Wednesday, March 30, 2011
Sunday, March 27, 2011
While some people may pretend otherwise, worry free living is not about sitting in a lotus position and repeating ad nauseam your special, magical word. Neither is it about looking in the mirror and repeating over and over again positive thoughts, "I believe in me." Me, who is me? What then is worry free living?
Fr. Joseph Kentenich demonstrated worry free living when he looked into the jaws of death and said, "Yes, I will go to Dachau"--although he could have had a doctor's excuse to possibly not go. Do we realize the full impact of this decision? Dachau was a living hell, especially for an elderly, frail man.
How was he able to do this? He had a childlike confidence in his Heavenly Father that he would truly take care of him as "the apple of his eye." He believed in the depths of his being that God loved him and would protect him and that when his time would come, it would come--unshakable confidence in God's merciful and almighty love.

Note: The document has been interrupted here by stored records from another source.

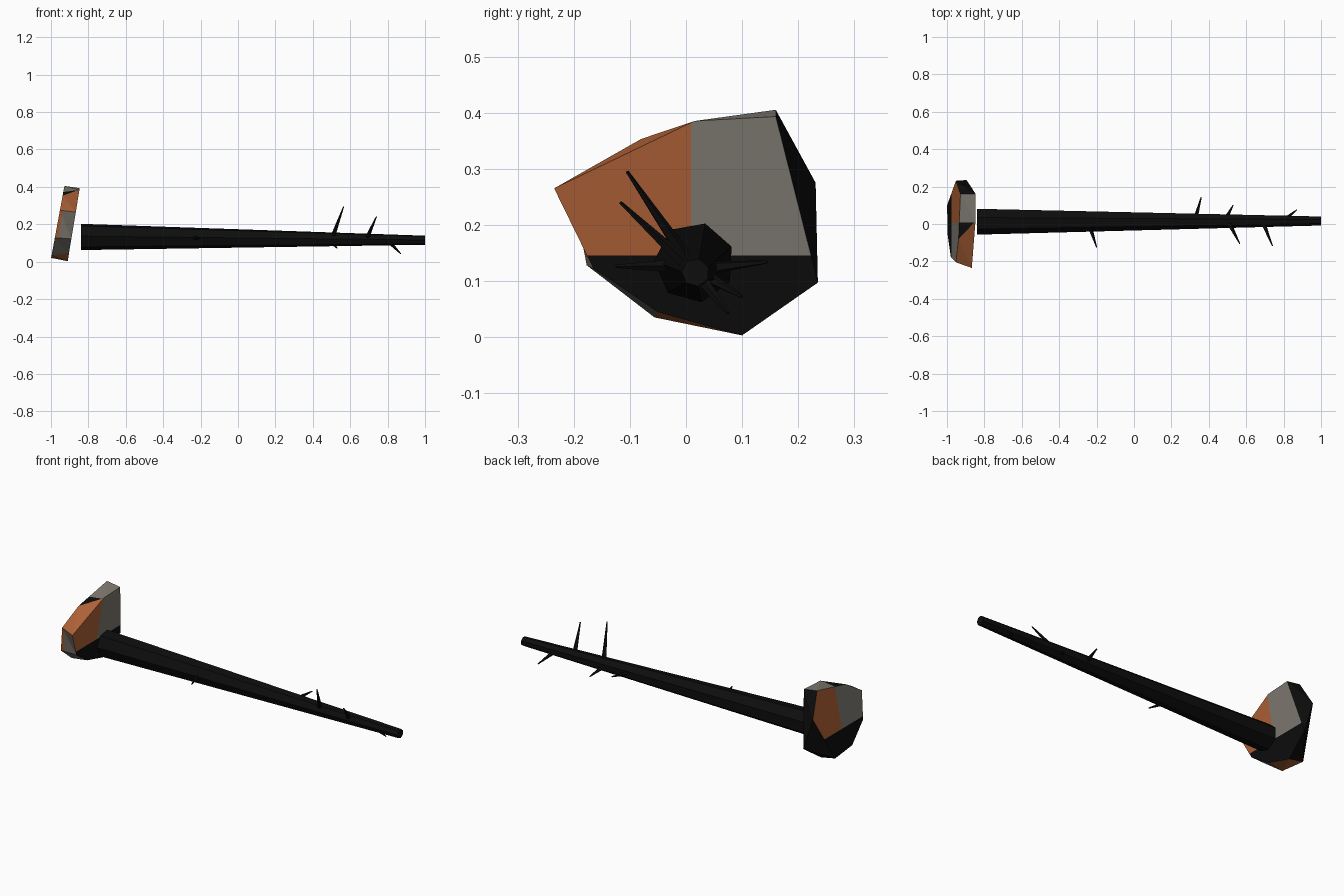
import bpy, bmesh, math
from mathutils import Vector

if "Cube" in bpy.data.objects:
    bpy.data.objects.remove(bpy.data.objects["Cube"])


def material(name, rgb):
    m = bpy.data.materials.new(name)
    m.diffuse_color = (*rgb, 1)
    m.use_nodes = True
    m.node_tree.nodes["Principled BSDF"].inputs["Base Color"].default_value = m.diffuse_color
    return m


BLACK = material("charred_black", (0.004, 0.004, 0.004))
ORANGE = material("clay_orange", (0.42, 0.12, 0.037))
GREY = material("stone_grey", (0.215, 0.197, 0.168))


def finish(name, bm, mats):
    bmesh.ops.recalc_face_normals(bm, faces=bm.faces)
    me = bpy.data.meshes.new(name)
    bm.to_mesh(me)
    bm.free()
    for m in mats:
        me.materials.append(m)
    ob = bpy.data.objects.new(name, me)
    bpy.context.collection.objects.link(ob)
    return ob


def limb(name, p, q, r0, r1, sides, phase=0.0):
    """Tapered prism from p to q; rings stay in a plane across the axis."""
    p, q = Vector(p), Vector(q)
    axis = (q - p).normalized()
    up = Vector((0, 0, 1))
    side = up.cross(axis).normalized()
    up = axis.cross(side)
    bm = bmesh.new()
    rings = []
    for c, r in ((p, r0), (q, r1)):
        ring = []
        for i in range(sides):
            a = phase + 2 * math.pi * i / sides
            ring.append(bm.verts.new(c + r * (math.cos(a) * side + math.sin(a) * up)))
        rings.append(ring)
    lo, hi = rings
    for i in range(sides):
        j = (i + 1) % sides
        bm.faces.new((lo[i], lo[j], hi[j], hi[i]))
    bm.faces.new(lo[::-1])
    bm.faces.new(hi)
    return finish(name, bm, [BLACK])


# fallen trunk
limb("trunk", (-0.84, 0.015, 0.133), (1.0, 0.017, 0.115), 0.072, 0.025, 7, math.radians(23))

# broken branch stubs
stubs = [
    ((0.51, 0.0, 0.14), (0.565, -0.105, 0.295)),
    ((0.69, 0.005, 0.125), (0.74, -0.117, 0.24)),
    ((-0.235, -0.02, 0.127), (-0.2, -0.125, 0.126)),
    ((0.33, 0.03, 0.122), (0.36, 0.145, 0.134)),
    ((0.49, 0.025, 0.115), (0.53, 0.1, 0.072)),
    ((0.80, 0.018, 0.115), (0.87, 0.075, 0.043)),
]
for n, (p, q) in enumerate(stubs):
    limb(f"branch_{n + 1}", p, q, 0.013, 0.003, 5)

# root plate: irregular seven-sided slab leaning towards the trunk
front = [(-0.235, 0.265), (0.015, 0.385), (0.16, 0.393), (0.235, 0.097),
         (0.10, 0.003), (-0.05, 0.045), (-0.165, 0.122)]
back = [(-0.205, 0.275), (-0.08, 0.353), (0.16, 0.405), (0.231, 0.275),
        (0.10, 0.02), (-0.056, 0.035), (-0.177, 0.128)]
bm = bmesh.new()
fv = [bm.verts.new((-0.911 + 0.165 * z, y, z)) for y, z in front]
bv = [bm.verts.new((-1.003 + 0.185 * z, y, z)) for y, z in back]
bm.faces.new(fv).material_index = 7
bm.faces.new(bv[::-1]).material_index = 8
for i in range(7):
    j = (i + 1) % 7
    for tri in ((fv[i], fv[j], bv[j]), (fv[i], bv[j], bv[i])):
        bm.faces.new(tri).material_index = i


def cut(ids, co, no):
    faces = [f for f in bm.faces if f.material_index in ids]
    geom = set(faces)
    for f in faces:
        geom.update(f.edges)
        geom.update(f.verts)
    bmesh.ops.bisect_plane(bm, geom=list(geom), plane_co=co, plane_no=no, dist=1e-5)


# colour borders on both broad faces and on two of the rim facets
cut((7, 8), (0, 0, 0.145), (0, 0, 1))
cut((7, 8, 1), (0, 0.009, 0), (0, 1, 0))
cut((6,), (-0.948, 0, 0.2), (1, 0, -0.17))

K, O, G = 0, 1, 2
rim = {0: O, 2: K, 3: K, 4: O, 5: G}
for f in bm.faces:
    c = f.calc_center_median()
    k = f.material_index
    if k in (7, 8):
        if c.z < 0.145:
            f.material_index = K
        else:
            f.material_index = O if (c.y < 0.009) == (k == 7) else G
    elif k == 1:
        f.material_index = K if c.y < 0.009 else G
    elif k == 6:
        f.material_index = G if c.x > -0.948 + 0.17 * (c.z - 0.2) else O
    else:
        f.material_index = rim[k]
finish("root_plate", bm, [BLACK, ORANGE, GREY])
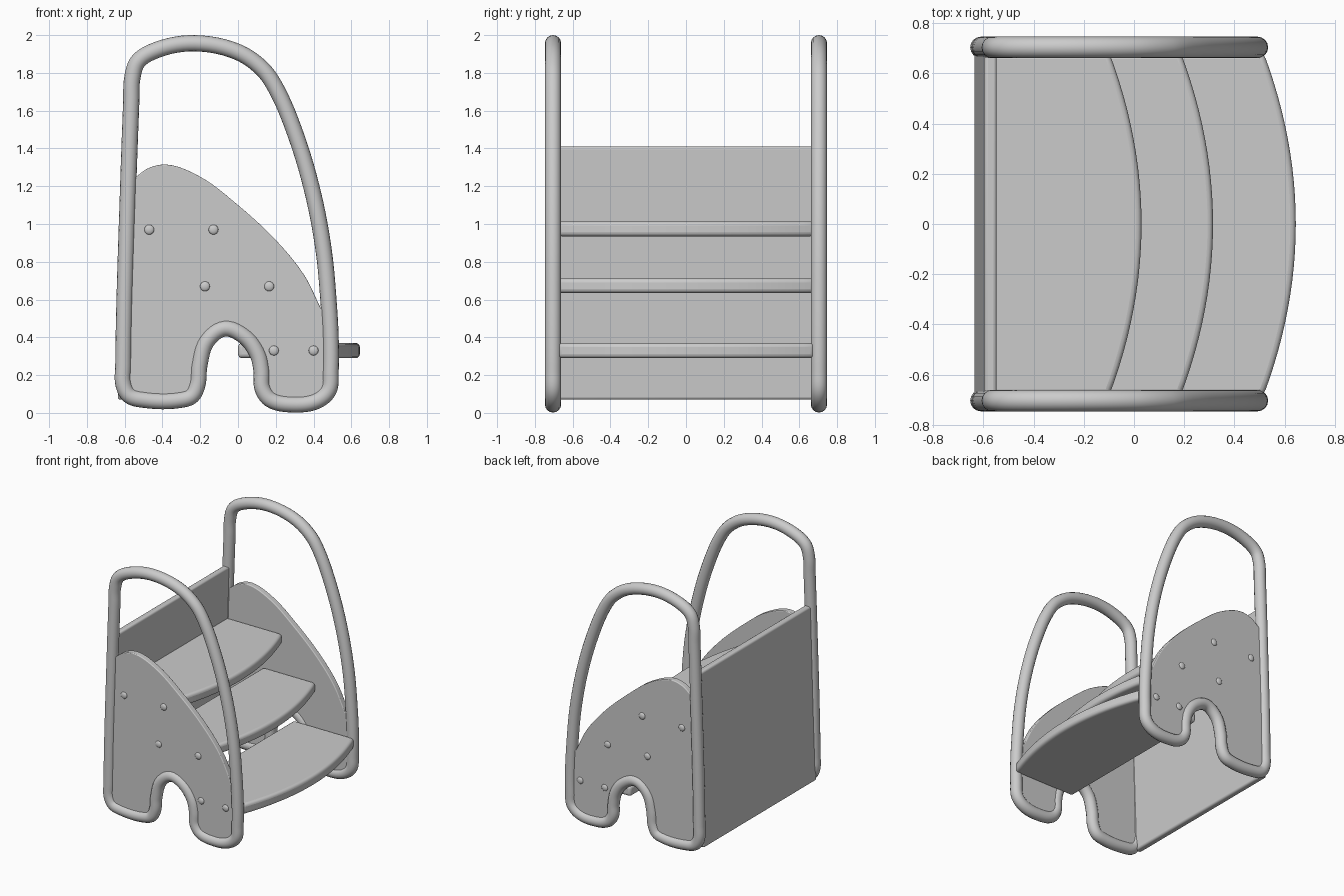
import bpy, bmesh
from mathutils import Vector

if "Cube" in bpy.data.objects:
    bpy.data.objects.remove(bpy.data.objects["Cube"])


def smooth_path(pts, closed, steps=6):
    """Hermite curve through 2D points; returns samples (steps per segment)."""
    p = [Vector(q) for q in pts]
    n = len(p)
    tan = []
    for i in range(n):
        a = p[i - 1] if (closed or i > 0) else p[i]
        b = p[(i + 1) % n] if (closed or i < n - 1) else p[i]
        tan.append(((p[i] - a).normalized() + (b - p[i]).normalized()).normalized())
    out = []
    for i in range(n if closed else n - 1):
        a, b = p[i], p[(i + 1) % n]
        d = (b - a).length
        ta, tb = tan[i] * d, tan[(i + 1) % n] * d
        for k in range(steps):
            t = k / steps
            out.append(a * (2*t**3 - 3*t*t + 1) + ta * (t**3 - 2*t*t + t)
                       + b * (3*t*t - 2*t**3) + tb * (t**3 - t*t))
    if not closed:
        out.append(p[-1])
    return out


def prism(name, outline, lo, hi, axis, bevel):
    """Extrude a 2D outline along 'y' (outline in xz) or 'z' (outline in xy)."""
    bm = bmesh.new()
    place = (lambda q, h: (q[0], h, q[1])) if axis == 'y' else (lambda q, h: (q[0], q[1], h))
    face = bm.faces.new([bm.verts.new(place(q, lo)) for q in outline])
    ext = bmesh.ops.extrude_face_region(bm, geom=[face])
    move = (0, hi - lo, 0) if axis == 'y' else (0, 0, hi - lo)
    bmesh.ops.translate(bm, vec=move,
                        verts=[v for v in ext["geom"] if isinstance(v, bmesh.types.BMVert)])
    bmesh.ops.recalc_face_normals(bm, faces=bm.faces)
    mesh = bpy.data.meshes.new(name)
    bm.to_mesh(mesh)
    bm.free()
    ob = bpy.data.objects.new(name, mesh)
    bpy.context.collection.objects.link(ob)
    mod = ob.modifiers.new("rounded_edges", 'BEVEL')
    mod.width, mod.segments = bevel, 4
    mod.limit_method, mod.angle_limit = 'ANGLE', 0.9
    bpy.ops.object.select_all(action='DESELECT')
    ob.select_set(True)
    bpy.context.view_layer.objects.active = ob
    bpy.ops.object.shade_smooth_by_angle()
    return ob


# Tube centre line: the first points (lower) also bound the side panel
lower = [(-0.58, 1.24), (-0.607, 0.25), (-0.606, 0.15), (-0.575, 0.092), (-0.50, 0.07),
         (-0.30, 0.07), (-0.245, 0.09), (-0.215, 0.15), (-0.205, 0.25), (-0.165, 0.38),
         (-0.07, 0.447), (0.04, 0.40), (0.105, 0.31), (0.125, 0.22), (0.13, 0.13),
         (0.17, 0.072), (0.29, 0.045), (0.42, 0.065), (0.48, 0.12), (0.49, 0.22),
         (0.49, 0.40), (0.48, 0.58)]
upper = [(0.455, 0.85), (0.40, 1.15), (0.31, 1.46), (0.20, 1.72), (0.13, 1.82),
         (0.0, 1.91), (-0.23, 1.957), (-0.42, 1.925), (-0.53, 1.86), (-0.56, 1.77),
         (-0.565, 1.65)]
loop = smooth_path(lower + upper, True)
panel_top = smooth_path([(0.44, 0.55), (0.35, 0.73), (0.20, 0.915), (0.0, 1.10),
                         (-0.20, 1.25), (-0.38, 1.315), (-0.48, 1.293), (-0.545, 1.245)], False)
panel_outline = loop[:(len(lower) - 1) * 6 + 1] + panel_top

# Bolt centres, two per step
bolts = [(-0.47, 0.97), (-0.13, 0.97), (-0.175, 0.67), (0.165, 0.67), (0.19, 0.33), (0.40, 0.33)]

for side, s in (("front", -1), ("back", 1)):
    # Bent tube handrail frame
    curve = bpy.data.curves.new(side + "_tube_frame", 'CURVE')
    curve.dimensions = '3D'
    curve.bevel_depth, curve.bevel_resolution = 0.043, 6
    sp = curve.splines.new('POLY')
    sp.points.add(len(loop) - 1)
    for pt, q in zip(sp.points, loop):
        pt.co = (q.x, s * 0.704, q.y, 1)
    sp.use_cyclic_u = True
    sp.use_smooth = True
    bpy.context.collection.objects.link(bpy.data.objects.new(side + "_tube_frame", curve))

    # Side panel filling the lower frame
    lo, hi = sorted((s * 0.675, s * 0.722))
    prism(side + "_side_panel", panel_outline, lo, hi, 'y', 0.006)

    # Domed bolt heads
    for i, (x, z) in enumerate(bolts):
        bpy.ops.mesh.primitive_uv_sphere_add(segments=16, ring_count=8, radius=0.026,
                                             location=(x, s * 0.722, z))
        head = bpy.context.object
        head.name = f"{side}_bolt_{i + 1}"
        head.scale.y = 0.5
        bpy.ops.object.shade_smooth()

# Steps with bowed front edges: rear x, front x at the middle, bottom, top
for i, (rear, front, bottom, top) in enumerate([(0.0, 0.645, 0.29, 0.37),
                                                (-0.26, 0.315, 0.635, 0.712),
                                                (-0.57, 0.03, 0.935, 1.013)]):
    ys = [-0.68 + 1.36 * k / 24 for k in range(25)]
    outline = [(rear, -0.68)] + [(front - 0.12 * (y / 0.66) ** 2, y) for y in ys] + [(rear, 0.68)]
    prism(f"step_{i + 1}", outline, bottom, top, 'z', 0.022)

# Leaning back board
prism("back_board", [(-0.637, 0.07), (-0.587, 0.07), (-0.547, 1.41), (-0.597, 1.41)],
      -0.69, 0.69, 'y', 0.015)
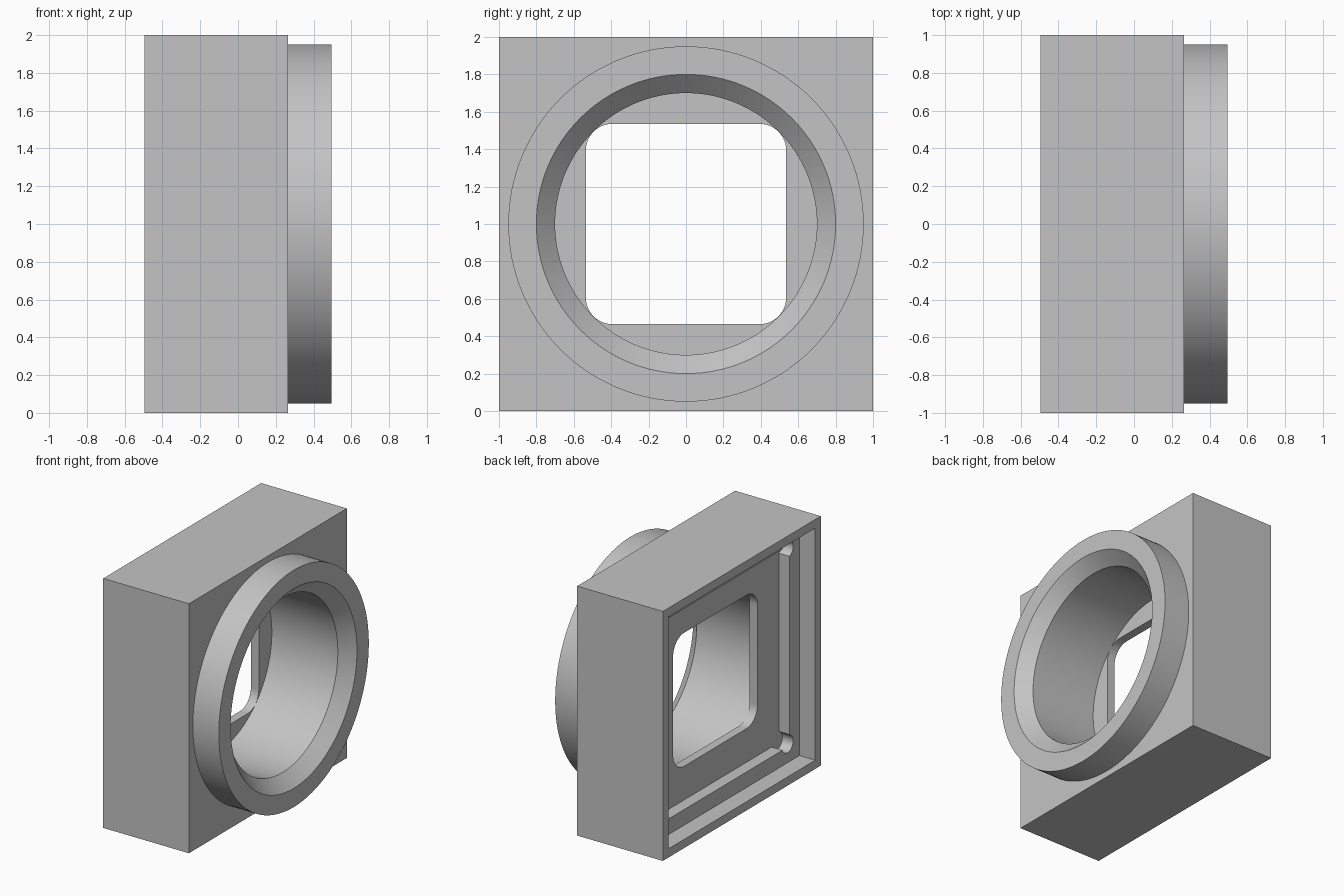
import bpy
import bmesh
import math

cube = bpy.data.objects.get("Cube")
if cube:
    bpy.data.objects.remove(cube, do_unlink=True)

grey = bpy.data.materials.new("plain grey")
grey.use_nodes = True
grey.diffuse_color = (0.55, 0.55, 0.55, 1)
grey.node_tree.nodes["Principled BSDF"].inputs["Base Color"].default_value = (0.55, 0.55, 0.55, 1)


def circle(r, y=0, z=0, n=128):
    return [(y + r * math.cos(2 * math.pi * i / n), z + r * math.sin(2 * math.pi * i / n))
            for i in range(n)]


def square(h):
    return [(h, h), (-h, h), (-h, -h), (h, -h)]


def rounded_square(h, r, n=12):
    pts = []
    for k, (cy, cz) in enumerate(square(h - r)):
        for i in range(n + 1):
            a = (k + i / n) * math.pi / 2
            pts.append((cy + r * math.cos(a), cz + r * math.sin(a)))
    return pts


def loft(name, sections):
    """Solid along x through (x, outline) sections, centred on z = 1."""
    bm = bmesh.new()
    rings = [[bm.verts.new((x, y, z + 1)) for y, z in pts] for x, pts in sections]
    for a, b in zip(rings, rings[1:]):
        for i in range(len(a)):
            j = (i + 1) % len(a)
            bm.faces.new((a[i], a[j], b[j], b[i]))
    bm.faces.new(rings[0])
    bm.faces.new(rings[-1])
    bmesh.ops.recalc_face_normals(bm, faces=bm.faces)
    mesh = bpy.data.meshes.new(name)
    bm.to_mesh(mesh)
    bm.free()
    mesh.materials.append(grey)
    obj = bpy.data.objects.new(name, mesh)
    bpy.context.collection.objects.link(obj)
    return obj


def combine(target, tool, operation):
    mod = target.modifiers.new(tool.name, "BOOLEAN")
    mod.operation = operation
    mod.solver = "EXACT"
    mod.object = tool
    bpy.context.view_layer.objects.active = target
    bpy.ops.object.modifier_apply(modifier=mod.name)
    bpy.data.objects.remove(tool, do_unlink=True)


BACK, FACE, RIM = -0.495, 0.265, 0.495
LEDGE, FLOOR, BORE_END = -0.355, -0.26, -0.19

# Square block with a round collar
housing = loft("housing", [(BACK, square(1)), (FACE, square(1))])
combine(housing, loft("collar", [(0.1, circle(0.95)), (RIM, circle(0.95))]), "UNION")

# Round bore with a chamfered mouth
combine(housing, loft("bore", [(BORE_END, circle(0.7)), (RIM - 0.1, circle(0.7)),
                               (RIM, circle(0.8)), (RIM + 0.02, circle(0.82))]), "DIFFERENCE")

# Stepped square recess in the rear
combine(housing, loft("recess", [(BACK - 0.1, square(0.93)), (LEDGE, square(0.93))]), "DIFFERENCE")
pocket = loft("pocket", [(BACK - 0.05, square(0.805)), (FLOOR, square(0.805))])

# Round reliefs at the pocket corners
for cy, cz in square(0.78):
    relief = circle(0.07, cy, cz, 32)
    combine(pocket, loft("relief", [(BACK - 0.05, relief), (FLOOR, relief)]), "UNION")
combine(housing, pocket, "DIFFERENCE")

# Rounded window between the pocket and the bore
window = rounded_square(0.535, 0.14)
combine(housing, loft("window", [(FLOOR - 0.05, window), (BORE_END + 0.05, window)]), "DIFFERENCE")

# Smooth the round walls and keep the edges crisp
bpy.ops.object.select_all(action="DESELECT")
housing.select_set(True)
bpy.context.view_layer.objects.active = housing
bpy.ops.object.shade_smooth_by_angle(angle=math.radians(30))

How can we develop this same unshakable, confidence in God? Especially when the world around us seems to be spinning out of control or our children seem to be in another world? Spend time with God. How often do we converse with God? Morning prayer, evening prayer, meditation, ejaculations. You can't know someone if you don't spend time with him. This means developing a prayer life. This means disciplining ourselves enough to read scripture, the saints, or spiritual reading, not just the news which is old tomorrow or romance novels which set up false notions of love and commitment.
Who is the saint I am most attracted to? Why? Do I develop the same attributes that he or she possesses? Do I have the smile of Mother Teresa of Calcutta? Do I have the exuberant energy of Bl. Damien of Molokai?
Do we shut out the noise of the world or do we enter into it? Is the radio, TV, or computer always on?
Spending time with our Heavenly Father can also be meditating on beautiful artwork, such as Carl Bloch's Denial of Peter or just sitting in front of the tabernacle.
I can choose to think about all the things I have done wrong in my life, or I can choose to be grateful for all the gifts God, who is rich in mercy, has given me.
I can see the person who doesn't agree with me as my enemy or I can see the person who doesn't agree with me as the face of Christ.
Do I live in the present or do I have a tape that repeats the past over and over again. If God has forgiven me for my past sins in confession, then do I forgive myself? Do I fear the future? If God has taken care of me, why do I doubt that he will continue to take care of me? St. Teresa of Avila said, "More tears are shed for answered prayers than unanswered ones." As the name of the '50s TV show says, "Father Knows Best." We can wring our hands in fear, but I love the title of the book by Harvey McKay. We Got Fired!: . . . And It's the Best Thing That Ever Happened to Us. Do we believe that misfortune can be the best thing that happened to us? The book is not just about one person ,but many people who went on to become famous or successful in their field of enterprise.
Sometimes I think women are born with a worry gene. As Marie Bellet sings, "Mother, you are worried about many many things." Do we leave all our worries with the Blessed Mother and say, "Here, you take them. Give them to your Son." Transform them into something beautiful for God.
Whether I am experiencing great joy--the birth of a child--or incredible suffering--migraines or worse, if I am going to repeat any little phrases, it can be "God is good, or This too will pass, or Jesus, Mary, Joseph, pray for us," or any number of small ejaculations.
There is only one place that is truly free of all worry. Let us place all our cares in the Blessed Mother's hands as we journey through this valley of tears, so that we may lift up our hearts to our Heavenly Father and express perfect trust in his ultimate good for us, so that we may arrive in our Heavenly home for all eternity.
"We know that all things work together for good for those who love God, who are called according to his purpose" (Romans 8:28).
Sunday, March 13, 2011
Sunday, March 6, 2011
I recently learned that the smile of Mother Teresa is responsible for 3 vocations to the priesthood: 2 from atheists and one from an agnostic. Hmmm. Makes you think you need to smile more! And develop the Mother Teresa smile! Talk about transforming the world. And that is only 3 that that person knew about. How many more conversions and inner transformations is she responsible for?